Sentinel Lymph Node Biopsy Performed at Mercy

Sentinel Lymph Node Biopsy - Surgical Oncology at Mercy - Baltimore

Cancer surgeons of Surgical Oncology at Mercy Medical Center in Baltimore, Maryland, typically perform a sentinel lymph node biopsy, in addition to cancer surgery, to determine whether or not tumor cells have spread beyond the original tumor location to the lymph nodes.  Our doctors work with Mercy’s Nuclear Medicine specialists to help determine if any additional treatment options are needed beyond the initial surgery.

What is a Sentinel Lymph Node Biopsy?

The sentinel lymph nodes are the first draining lymph nodes from the primary tumor location. They are usually located in the neck, underarms, chest, abdomen, and groin.

A sentinel lymph node biopsy allows doctors to identify, remove and examine the lymph nodes for the presence of cancer cells.

NEXT: How is a Sentinel Lymph Node Biopsy performed? ›
How is a Sentinel Lymph Node Biopsy performed?

Our nuclear medicine specialists attempt to find potentially cancerous lymph nodes by injecting a radioactive dye (with or without additional blue dye) near the original tumor location. The dye travels through the lymphatic channels and concentrates in the first draining lymph nodes – the sentinel lymph nodes.

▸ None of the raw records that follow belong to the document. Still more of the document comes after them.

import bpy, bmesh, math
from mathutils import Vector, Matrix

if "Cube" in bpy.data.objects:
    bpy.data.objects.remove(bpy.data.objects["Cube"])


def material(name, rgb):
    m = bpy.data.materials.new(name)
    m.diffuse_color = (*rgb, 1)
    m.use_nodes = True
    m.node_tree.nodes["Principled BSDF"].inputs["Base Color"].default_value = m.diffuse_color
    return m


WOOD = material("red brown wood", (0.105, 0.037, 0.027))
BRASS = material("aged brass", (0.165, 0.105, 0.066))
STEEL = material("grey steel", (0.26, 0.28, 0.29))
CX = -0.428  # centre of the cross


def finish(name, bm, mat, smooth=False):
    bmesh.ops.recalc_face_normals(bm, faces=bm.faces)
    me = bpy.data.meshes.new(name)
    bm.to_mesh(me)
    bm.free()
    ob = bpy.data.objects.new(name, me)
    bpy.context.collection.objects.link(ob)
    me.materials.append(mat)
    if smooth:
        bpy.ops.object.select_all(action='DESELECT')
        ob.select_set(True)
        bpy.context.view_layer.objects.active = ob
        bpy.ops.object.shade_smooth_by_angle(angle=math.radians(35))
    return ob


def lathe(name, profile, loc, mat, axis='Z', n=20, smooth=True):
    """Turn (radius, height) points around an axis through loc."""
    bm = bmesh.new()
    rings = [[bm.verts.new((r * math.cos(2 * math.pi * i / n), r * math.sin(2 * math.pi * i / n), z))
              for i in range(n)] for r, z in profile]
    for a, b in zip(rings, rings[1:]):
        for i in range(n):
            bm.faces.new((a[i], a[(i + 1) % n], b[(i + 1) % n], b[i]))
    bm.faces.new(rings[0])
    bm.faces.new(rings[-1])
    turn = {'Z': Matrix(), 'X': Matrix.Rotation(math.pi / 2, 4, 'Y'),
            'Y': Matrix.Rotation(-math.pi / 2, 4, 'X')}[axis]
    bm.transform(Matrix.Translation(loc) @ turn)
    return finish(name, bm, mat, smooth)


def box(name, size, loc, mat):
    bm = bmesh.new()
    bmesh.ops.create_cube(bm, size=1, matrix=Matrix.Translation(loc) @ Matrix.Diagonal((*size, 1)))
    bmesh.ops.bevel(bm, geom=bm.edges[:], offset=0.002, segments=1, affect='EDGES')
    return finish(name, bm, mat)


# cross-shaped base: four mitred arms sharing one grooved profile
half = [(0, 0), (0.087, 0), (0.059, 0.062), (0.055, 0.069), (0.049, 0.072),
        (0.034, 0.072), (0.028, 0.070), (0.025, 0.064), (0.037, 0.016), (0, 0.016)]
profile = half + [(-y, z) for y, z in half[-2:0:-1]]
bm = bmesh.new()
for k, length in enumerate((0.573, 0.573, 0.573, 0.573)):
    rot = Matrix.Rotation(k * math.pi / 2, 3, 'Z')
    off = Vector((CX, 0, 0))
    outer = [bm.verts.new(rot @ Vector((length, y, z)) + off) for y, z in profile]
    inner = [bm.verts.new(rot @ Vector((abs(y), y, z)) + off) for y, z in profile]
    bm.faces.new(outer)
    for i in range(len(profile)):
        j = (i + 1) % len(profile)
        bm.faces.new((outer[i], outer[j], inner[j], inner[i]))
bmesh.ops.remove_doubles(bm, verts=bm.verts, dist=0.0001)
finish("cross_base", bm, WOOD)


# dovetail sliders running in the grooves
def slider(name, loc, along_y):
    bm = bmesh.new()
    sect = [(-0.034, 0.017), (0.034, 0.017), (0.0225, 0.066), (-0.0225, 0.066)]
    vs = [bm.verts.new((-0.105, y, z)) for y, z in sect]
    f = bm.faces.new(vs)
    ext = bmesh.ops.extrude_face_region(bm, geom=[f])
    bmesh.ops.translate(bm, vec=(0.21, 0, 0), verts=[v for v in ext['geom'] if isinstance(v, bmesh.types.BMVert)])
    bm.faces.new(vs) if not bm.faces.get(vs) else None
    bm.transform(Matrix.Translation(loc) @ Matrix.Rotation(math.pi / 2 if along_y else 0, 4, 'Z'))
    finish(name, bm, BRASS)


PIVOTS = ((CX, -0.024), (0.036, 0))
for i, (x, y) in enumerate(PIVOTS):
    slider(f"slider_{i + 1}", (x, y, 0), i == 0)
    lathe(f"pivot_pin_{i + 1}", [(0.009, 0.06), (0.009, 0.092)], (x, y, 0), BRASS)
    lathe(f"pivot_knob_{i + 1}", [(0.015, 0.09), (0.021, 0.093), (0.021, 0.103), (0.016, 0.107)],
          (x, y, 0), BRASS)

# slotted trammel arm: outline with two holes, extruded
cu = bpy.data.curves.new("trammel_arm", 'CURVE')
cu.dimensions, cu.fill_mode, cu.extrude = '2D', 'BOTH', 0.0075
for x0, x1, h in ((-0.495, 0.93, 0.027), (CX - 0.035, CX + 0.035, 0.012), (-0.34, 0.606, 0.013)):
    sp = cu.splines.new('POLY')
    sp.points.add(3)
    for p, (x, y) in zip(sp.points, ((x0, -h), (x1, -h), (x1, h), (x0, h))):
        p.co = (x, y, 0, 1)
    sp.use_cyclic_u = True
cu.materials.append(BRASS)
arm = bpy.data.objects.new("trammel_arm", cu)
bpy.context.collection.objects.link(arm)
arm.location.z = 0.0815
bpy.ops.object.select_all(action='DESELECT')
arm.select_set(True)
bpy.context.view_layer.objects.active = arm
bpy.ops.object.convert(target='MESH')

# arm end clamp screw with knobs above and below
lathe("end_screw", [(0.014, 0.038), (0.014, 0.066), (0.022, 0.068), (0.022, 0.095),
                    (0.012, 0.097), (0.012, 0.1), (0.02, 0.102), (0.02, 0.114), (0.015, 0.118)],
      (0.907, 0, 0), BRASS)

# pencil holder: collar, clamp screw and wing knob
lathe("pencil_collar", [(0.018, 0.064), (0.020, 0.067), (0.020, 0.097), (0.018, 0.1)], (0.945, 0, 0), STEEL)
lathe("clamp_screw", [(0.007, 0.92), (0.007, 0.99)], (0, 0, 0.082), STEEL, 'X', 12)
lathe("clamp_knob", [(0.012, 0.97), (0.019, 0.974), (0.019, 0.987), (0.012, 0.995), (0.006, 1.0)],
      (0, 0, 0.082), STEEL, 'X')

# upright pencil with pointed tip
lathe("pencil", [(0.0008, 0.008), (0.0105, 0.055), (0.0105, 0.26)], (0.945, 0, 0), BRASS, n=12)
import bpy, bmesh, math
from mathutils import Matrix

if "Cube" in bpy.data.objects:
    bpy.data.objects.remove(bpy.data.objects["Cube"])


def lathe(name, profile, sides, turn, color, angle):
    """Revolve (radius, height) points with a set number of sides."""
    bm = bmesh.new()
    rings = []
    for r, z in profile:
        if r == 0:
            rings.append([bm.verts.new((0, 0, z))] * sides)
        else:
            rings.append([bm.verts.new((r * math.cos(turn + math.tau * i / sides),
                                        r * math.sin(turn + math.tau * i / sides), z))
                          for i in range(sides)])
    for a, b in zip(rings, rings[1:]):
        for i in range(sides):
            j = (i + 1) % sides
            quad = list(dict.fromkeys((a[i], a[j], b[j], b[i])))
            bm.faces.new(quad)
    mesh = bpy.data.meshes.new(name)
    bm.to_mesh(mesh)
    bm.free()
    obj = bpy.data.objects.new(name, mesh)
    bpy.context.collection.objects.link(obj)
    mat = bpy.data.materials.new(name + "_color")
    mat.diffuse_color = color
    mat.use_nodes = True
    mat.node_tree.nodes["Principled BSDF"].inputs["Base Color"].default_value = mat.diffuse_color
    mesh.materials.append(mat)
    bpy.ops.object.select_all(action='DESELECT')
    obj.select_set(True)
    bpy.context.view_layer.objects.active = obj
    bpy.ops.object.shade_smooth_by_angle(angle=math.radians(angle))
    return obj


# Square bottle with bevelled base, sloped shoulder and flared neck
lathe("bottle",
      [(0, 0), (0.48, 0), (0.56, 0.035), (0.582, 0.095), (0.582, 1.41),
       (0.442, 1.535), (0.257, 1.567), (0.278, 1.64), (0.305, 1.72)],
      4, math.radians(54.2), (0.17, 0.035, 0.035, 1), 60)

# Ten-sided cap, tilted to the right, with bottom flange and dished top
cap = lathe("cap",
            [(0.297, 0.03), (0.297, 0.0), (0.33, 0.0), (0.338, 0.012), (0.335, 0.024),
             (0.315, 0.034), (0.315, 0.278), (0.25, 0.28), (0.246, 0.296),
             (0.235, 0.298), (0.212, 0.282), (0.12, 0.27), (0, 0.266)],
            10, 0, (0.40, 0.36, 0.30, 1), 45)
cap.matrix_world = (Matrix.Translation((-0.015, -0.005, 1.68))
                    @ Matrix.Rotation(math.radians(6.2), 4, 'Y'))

These lymph nodes are surgically removed so that they can be examined by the pathologist. This examination may be done at the time of the surgical procedure or later. If there is no tumor in these lymph nodes, no additional lymph nodes need to be removed. However, if tumor cells are detected in these first draining lymph nodes, removal of additional lymph nodes (a complete axillary lymph node dissection) may be required.

NEXT: What are the benefits of Sentinel Lymph Node Biopsy? ›
What are the benefits of Sentinel Lymph Node Biopsy?

Sentinel lymph node biopsy helps determine how invasive the cancer is, and therefore is also used to determine what treatment options are likely to be the most effective.

A sentinel lymph node biopsy also may allow for the avoidance of a complete lymph node dissection. In the past, if any lymph node had cancer, a complete lymph node dissection was performed. Any surgery on the lymph nodes can lead to complications including lymphedema, but minimizing surgery on lymph nodes decreases the risk of developing these complications.

Additional Content That Might Interest You
Meet Our Doctors: Surgical Oncology
Surgical Oncology at Mercy - Baltimore
Kurtis Campbell, M.D.

Dr. Kurtis Campbell is a Board Certified cancer surgeon who provides expertise in a variety of procedures including HIPEC for peritoneal carcinomatosis as well as the Whipple procedure to treat pancreatic disease.

See all Surgical Oncologists ›
Patient Story: Primary Peritoneal Tumors
Surgical Oncology at Mercy

A Mercy patient says she believes in miracles after being diagnosed with primary peritoneal cancer and given a second chance at life.

See All Stories Like This ›